[Listed entries Boundary: Start]

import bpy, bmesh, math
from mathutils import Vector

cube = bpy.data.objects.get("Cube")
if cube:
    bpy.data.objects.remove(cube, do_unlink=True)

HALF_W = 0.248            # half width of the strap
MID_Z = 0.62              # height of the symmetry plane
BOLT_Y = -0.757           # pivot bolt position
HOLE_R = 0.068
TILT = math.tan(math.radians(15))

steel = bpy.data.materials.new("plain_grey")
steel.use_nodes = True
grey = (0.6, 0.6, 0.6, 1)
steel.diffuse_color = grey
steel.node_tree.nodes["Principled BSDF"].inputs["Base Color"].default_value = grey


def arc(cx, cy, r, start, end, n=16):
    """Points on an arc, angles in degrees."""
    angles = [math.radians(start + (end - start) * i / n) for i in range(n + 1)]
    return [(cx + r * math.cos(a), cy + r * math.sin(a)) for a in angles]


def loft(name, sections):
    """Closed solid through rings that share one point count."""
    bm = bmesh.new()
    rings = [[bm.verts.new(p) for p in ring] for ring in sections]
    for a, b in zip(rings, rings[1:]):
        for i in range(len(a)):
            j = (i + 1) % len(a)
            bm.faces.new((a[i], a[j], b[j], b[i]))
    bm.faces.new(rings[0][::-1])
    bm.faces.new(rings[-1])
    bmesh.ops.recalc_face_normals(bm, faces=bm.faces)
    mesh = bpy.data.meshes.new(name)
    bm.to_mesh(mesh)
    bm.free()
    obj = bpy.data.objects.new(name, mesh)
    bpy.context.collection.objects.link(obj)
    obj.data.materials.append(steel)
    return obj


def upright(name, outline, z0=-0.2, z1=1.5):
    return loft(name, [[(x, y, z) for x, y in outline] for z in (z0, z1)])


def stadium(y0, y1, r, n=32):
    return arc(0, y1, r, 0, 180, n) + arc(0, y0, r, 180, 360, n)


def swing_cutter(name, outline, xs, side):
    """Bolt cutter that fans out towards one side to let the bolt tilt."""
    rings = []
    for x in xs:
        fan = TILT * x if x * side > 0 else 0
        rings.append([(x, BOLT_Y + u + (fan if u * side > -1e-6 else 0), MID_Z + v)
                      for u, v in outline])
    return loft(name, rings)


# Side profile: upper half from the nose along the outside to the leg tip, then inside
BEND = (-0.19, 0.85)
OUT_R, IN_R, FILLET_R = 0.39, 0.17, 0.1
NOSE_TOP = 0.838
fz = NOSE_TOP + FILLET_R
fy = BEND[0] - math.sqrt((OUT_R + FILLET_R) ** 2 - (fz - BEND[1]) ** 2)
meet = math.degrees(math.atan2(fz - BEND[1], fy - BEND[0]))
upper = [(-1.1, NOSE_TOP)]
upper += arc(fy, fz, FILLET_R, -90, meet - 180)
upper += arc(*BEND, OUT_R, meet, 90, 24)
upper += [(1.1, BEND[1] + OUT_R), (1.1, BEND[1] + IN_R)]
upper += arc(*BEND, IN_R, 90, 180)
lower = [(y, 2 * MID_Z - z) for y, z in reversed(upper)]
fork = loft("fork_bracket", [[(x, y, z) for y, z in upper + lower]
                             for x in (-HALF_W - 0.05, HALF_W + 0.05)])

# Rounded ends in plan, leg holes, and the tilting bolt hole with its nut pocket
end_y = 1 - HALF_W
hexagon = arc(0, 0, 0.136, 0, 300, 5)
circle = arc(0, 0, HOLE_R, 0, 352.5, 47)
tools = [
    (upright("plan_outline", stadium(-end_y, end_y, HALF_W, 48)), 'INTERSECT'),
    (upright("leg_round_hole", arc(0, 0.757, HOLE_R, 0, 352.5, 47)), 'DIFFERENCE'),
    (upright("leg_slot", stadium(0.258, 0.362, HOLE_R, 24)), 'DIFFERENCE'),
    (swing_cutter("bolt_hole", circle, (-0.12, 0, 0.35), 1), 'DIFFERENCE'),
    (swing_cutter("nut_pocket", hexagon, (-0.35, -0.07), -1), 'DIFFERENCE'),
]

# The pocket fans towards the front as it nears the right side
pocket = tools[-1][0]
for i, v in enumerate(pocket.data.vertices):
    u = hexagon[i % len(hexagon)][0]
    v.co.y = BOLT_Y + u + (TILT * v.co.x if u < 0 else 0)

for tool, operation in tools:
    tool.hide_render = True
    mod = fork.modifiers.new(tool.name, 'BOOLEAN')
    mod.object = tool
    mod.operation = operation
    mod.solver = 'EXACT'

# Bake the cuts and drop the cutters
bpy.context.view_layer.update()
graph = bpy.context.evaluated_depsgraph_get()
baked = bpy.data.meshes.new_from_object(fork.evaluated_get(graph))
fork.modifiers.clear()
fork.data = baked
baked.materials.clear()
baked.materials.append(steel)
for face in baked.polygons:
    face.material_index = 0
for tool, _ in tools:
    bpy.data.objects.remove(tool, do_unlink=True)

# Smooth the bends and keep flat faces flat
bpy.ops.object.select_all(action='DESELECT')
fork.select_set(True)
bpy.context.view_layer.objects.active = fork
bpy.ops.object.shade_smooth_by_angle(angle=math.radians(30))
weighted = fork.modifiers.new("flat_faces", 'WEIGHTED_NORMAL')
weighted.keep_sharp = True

[Listed entries Boundary: End]

Assignment: Your answer should be each line from the entries that includes the string "modifiers".

Completed task:
    mod = fork.modifiers.new(tool.name, 'BOOLEAN')
fork.modifiers.clear()
weighted = fork.modifiers.new("flat_faces", 'WEIGHTED_NORMAL')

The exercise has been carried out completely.